No Pain, No Gain – Taking the Long View on the Dollar and Commodities

“Long ago, Ben Graham taught me that price is what you pay; value is what you get. Whether we are talking about socks or stocks, I like buying quality merchandise when it is marked down” – Warren Buffett

We pointed out in our recent quarterly commentary that a major countertrend movement was brewing in both the dollar and commodity patch. In other words, the primary trends for the dollar (up) and commodities (down) might have hit a point where their respective gains and losses were overdone in the short-term, but we have a firm conviction that the strong dollar and weak commodity thesis should continue to dominate the backdrop in the long-term.

We're heading for a pause in the market

Is the Market Heading for a Pause?

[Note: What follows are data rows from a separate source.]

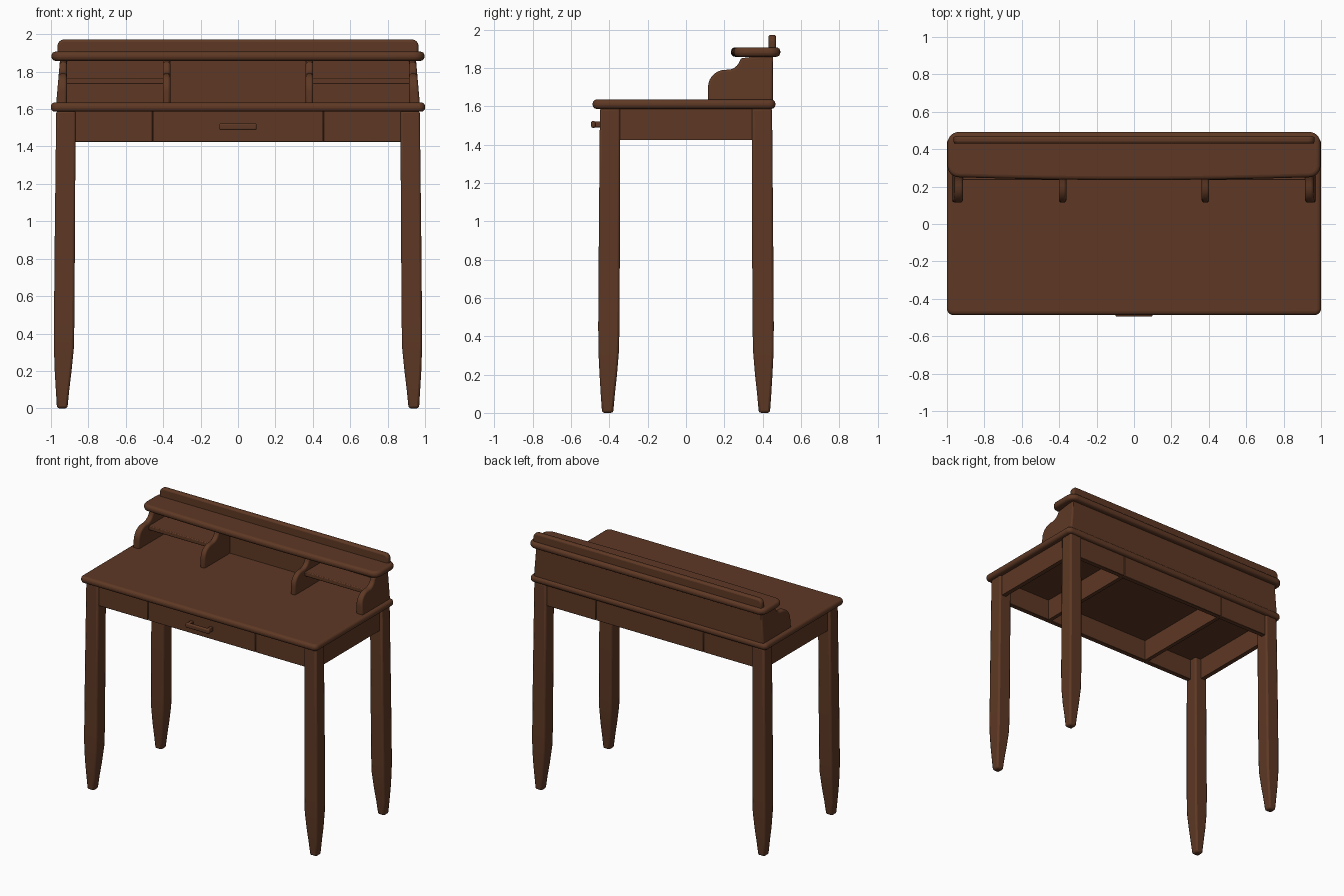
import bpy, bmesh, math
from mathutils import Vector

cube = bpy.data.objects.get("Cube")
if cube:
    bpy.data.objects.remove(cube, do_unlink=True)

wood = bpy.data.materials.new("brown wood")
wood.use_nodes = True
COLOUR = (0.112, 0.040, 0.018, 1)
wood.diffuse_color = COLOUR
wood.node_tree.nodes["Principled BSDF"].inputs["Base Color"].default_value = COLOUR


def finish(name, bm, bevel=0.0, segments=2):
    """Turn a bmesh into a smooth-edged wooden part."""
    bmesh.ops.recalc_face_normals(bm, faces=bm.faces)
    mesh = bpy.data.meshes.new(name)
    bm.to_mesh(mesh)
    bm.free()
    obj = bpy.data.objects.new(name, mesh)
    bpy.context.collection.objects.link(obj)
    mesh.materials.append(wood)
    if bevel:
        mod = obj.modifiers.new("Rounded edges", 'BEVEL')
        mod.width, mod.segments = bevel, segments
        mod.limit_method, mod.angle_limit = 'ANGLE', math.radians(40)
        mod.use_clamp_overlap = False
    bpy.ops.object.select_all(action='DESELECT')
    obj.select_set(True)
    bpy.context.view_layer.objects.active = obj
    bpy.ops.object.shade_smooth_by_angle(angle=math.radians(35))
    return obj


def box(name, x, y, z, bevel=0.0, segments=2):
    """Box given by its (low, high) range on each axis."""
    bm = bmesh.new()
    bmesh.ops.create_cube(bm, size=1)
    for v in bm.verts:
        v.co = [lo + (c + 0.5) * (hi - lo) for c, (lo, hi) in zip(v.co, (x, y, z))]
    return finish(name, bm, bevel, segments)


def prism(points, offset):
    """Extrude a planar outline along an offset."""
    bm = bmesh.new()
    face = bm.faces.new([bm.verts.new(p) for p in points])
    ext = bmesh.ops.extrude_face_region(bm, geom=[face])
    moved = [g for g in ext["geom"] if isinstance(g, bmesh.types.BMVert)]
    bmesh.ops.translate(bm, verts=moved, vec=Vector(offset))
    return bm


def arc(cx, cy, r, start, end, steps=6):
    """Points on a circular arc, angles in degrees."""
    angles = [math.radians(start + (end - start) * i / steps) for i in range(steps + 1)]
    return [(cx + r * math.cos(a), cy + r * math.sin(a)) for a in angles]


def rounded_slab(name, half, y0, y1, z0, z1, radius, bow=0.0):
    """Board with rounded plan corners, bullnose edge and a bowed front."""
    inner = half - radius
    outline = arc(inner, y0 + radius, radius, -90, 0)[::1]
    outline += arc(inner, y1 - radius, radius, 0, 90)
    outline += arc(-inner, y1 - radius, radius, 90, 180)
    outline += arc(-inner, y0 + radius, radius, 180, 270)
    for i in range(1, 12):
        t = i / 6 - 1
        outline.append((inner * t, y0 - bow * (1 - t * t)))
    bm = prism([(x, y, z0) for x, y in outline], (0, 0, z1 - z0))
    return finish(name, bm, (z1 - z0) * 0.42, 4)


# Tapered legs, lofted through square sections: height, x range, y range
SECTIONS = [(0, .912, .968, .38, .438), (.1, .902, .974, .371, .445),
            (.2, .89, .98, .36, .451), (.32, .878, .984, .35, .457),
            (.45, .875, .984, .347, .458), (.9, .872, .98, .345, .455),
            (1.59, .868, .972, .344, .449)]
for sx, side in ((1, "left"), (-1, "right")):
    for sy, end in ((-1, "front"), (1, "back")):
        bm = bmesh.new()
        rings = [[bm.verts.new((sx * x, sy * y, z)) for x, y in
                  ((x0, y0), (x1, y0), (x1, y1), (x0, y1))]
                 for z, x0, x1, y0, y1 in SECTIONS]
        for low, high in zip(rings, rings[1:]):
            for i in range(4):
                j = (i + 1) % 4
                bm.faces.new((low[i], low[j], high[j], high[i]))
        bm.faces.new(rings[0])
        bm.faces.new(rings[-1])
        finish(f"{end}_{side}_leg", bm, 0.012)

# Aprons, drawer front and the rails under the top
APRON = (1.425, 1.592)
for sx, side in ((1, "left"), (-1, "right")):
    def mirrored(a, b):
        return tuple(sorted((sx * a, sx * b)))
    box(f"{side}_apron", mirrored(.92, .955), (-.36, .36), APRON)
    box(f"{side}_front_panel", mirrored(.457, .885), (-.437, -.40), APRON, .002, 1)
    box(f"{side}_back_panel", mirrored(.457, .885), (.40, .437), APRON, .002, 1)
    box(f"{side}_under_rail", mirrored(.44, .47), (-.41, .41), APRON)
box("drawer_front", (-.453, .453), (-.437, -.40), APRON, .002, 1)
box("centre_back_panel", (-.453, .453), (.40, .437), APRON, .002, 1)

# Drawer handle
box("handle_bar", (-.1, .1), (-.495, -.472), (1.487, 1.523), .009, 3)
for sx, side in ((1, "left"), (-1, "right")):
    box(f"{side}_handle_post", tuple(sorted((sx * .07, sx * .095))),
        (-.48, -.43), (1.49, 1.52), .004)

# Writing surface
rounded_slab("desktop", 1.0, -.487, .466, 1.586, 1.635, .035)

# Scrolled brackets of the hutch
profile = [(.453, 1.625), (.115, 1.625), (.115, 1.69)]
profile += arc(.205, 1.70, .09, 180, 90, 7)
profile += arc(.215, 1.86, .07, -80, -8, 6)
profile += [(.453, 1.87)]
for sx, side in ((1, "left"), (-1, "right")):
    for x0, x1, kind, slope in ((.915, .972, "end", .02), (.362, .402, "inner", 0)):
        bm = prism([(sx * x0, y, z) for y, z in profile], (sx * (x1 - x0), 0, 0))
        for v in bm.verts:
            if abs(v.co.x) > (x0 + x1) / 2:
                v.co.x -= sx * slope * (v.co.z - 1.63) / .23
        finish(f"{side}_{kind}_bracket", bm, .012, 3)
    box(f"{side}_small_shelf", tuple(sorted((sx * .39, sx * .93))),
        (.235, .43), (1.733, 1.767), .006)

# Hutch back, top shelf and gallery rail
box("hutch_back", (-.95, .95), (.42, .453), (1.625, 1.87))
rounded_slab("top_shelf", .997, .25, .492, 1.858, 1.907, .06, .015)
rail = [(.965, 1.89)] + arc(.93, 1.937, .035, 0, 90) + arc(-.93, 1.937, .035, 90, 180)
rail += [(-.965, 1.89)]
finish("gallery_rail", prism([(x, .43, z) for x, z in rail], (0, .04, 0)), .013, 3)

First quarter market performance was as whippy and volatile as the weather. Unusually cold temperatures in the U.S. not only froze much of the country’s population, but it also wreaked havoc on the quality of economic data, and kept markets on edge regarding how investors should be positioned. Geopolitical issues also rose from the ashes as various emerging markets had currency issues and Russia showed poor sportsmanship and invaded the Ukraine shortly after the conclusion of the Olympic Games.

By the end of the quarter, the markets showed mixed results, with U.S. stock and bond markets logging roughly equal returns, and international markets showing large variations depending on country and region. Commodities appeared to benefit the most from the weather and geopolitical environment, and they bounced to a very strong quarterly return.

What I Like Most About This Rally

Back in the second quarter our theme was “consolidation and continuation”, meaning we were looking for a market correction that would lead into a continuation of the bull market (See April 20, 2012 “Looking Ahead to Second Quarter”).   Well, the correction we were looking for clearly unfolded, taking the S&P 500 down about 10% between April and June.   More recently, the market has rallied 11% off the June bottom, and it is now beginning to feel like the continuation phase that we were expecting is taking hold.  After an eleven percent run from June, we are forced to reassess expectations for the market going forward so we can position our client portfolios accordingly.

Discretionary Stocks Continue to Impress

Since the stock market made its recent high on April 2nd (in the S&P 500), there has been a noticeable shift in sector performance. As they often do during periods of market indigestion, defensive sectors such as Health Care, Consumer Staples, and Utilities have been outperforming. Meanwhile, the cyclical sectors of the market that had previously been leading are now underperforming. The notable exception among cyclicals is the Consumer Discretionary sector, which not only continues to outperform the broad market even during this correction, but is the best performing sector this year by a decent margin.

Getting Ready for a Consolidation

What a ride this year has been in the markets. Volatility has been sucked out like water through an unplugged drain, any bad news has been quickly absorbed and discarded, and equities keep gliding to the upside. During this Bull Run, the market has climbed an enormous wall of worry, and has found a way to look more constructive along the way (for example, the S&P 500 broke out of the 2010/2011 range, most global markets recaptured positive trends, and the much maligned financial sector is participating in the current uptrend).

Following the Beta Trail

In our Inside the Investment Committee presentation, I mentioned the great start to the year for high beta, domestic cyclical stocks (“high beta” refers to the volatility of the stock compared to the S&P 500). Small cap, semiconductors, miners, and energy stocks have more volatility when compared to the S&P 500 and therefore a higher beta. These areas tend to outperform when the economy is improving, which is why they’re called cyclical stocks — they ebb and flow with the economic cycle. This is exactly what we saw from the October bottom through January.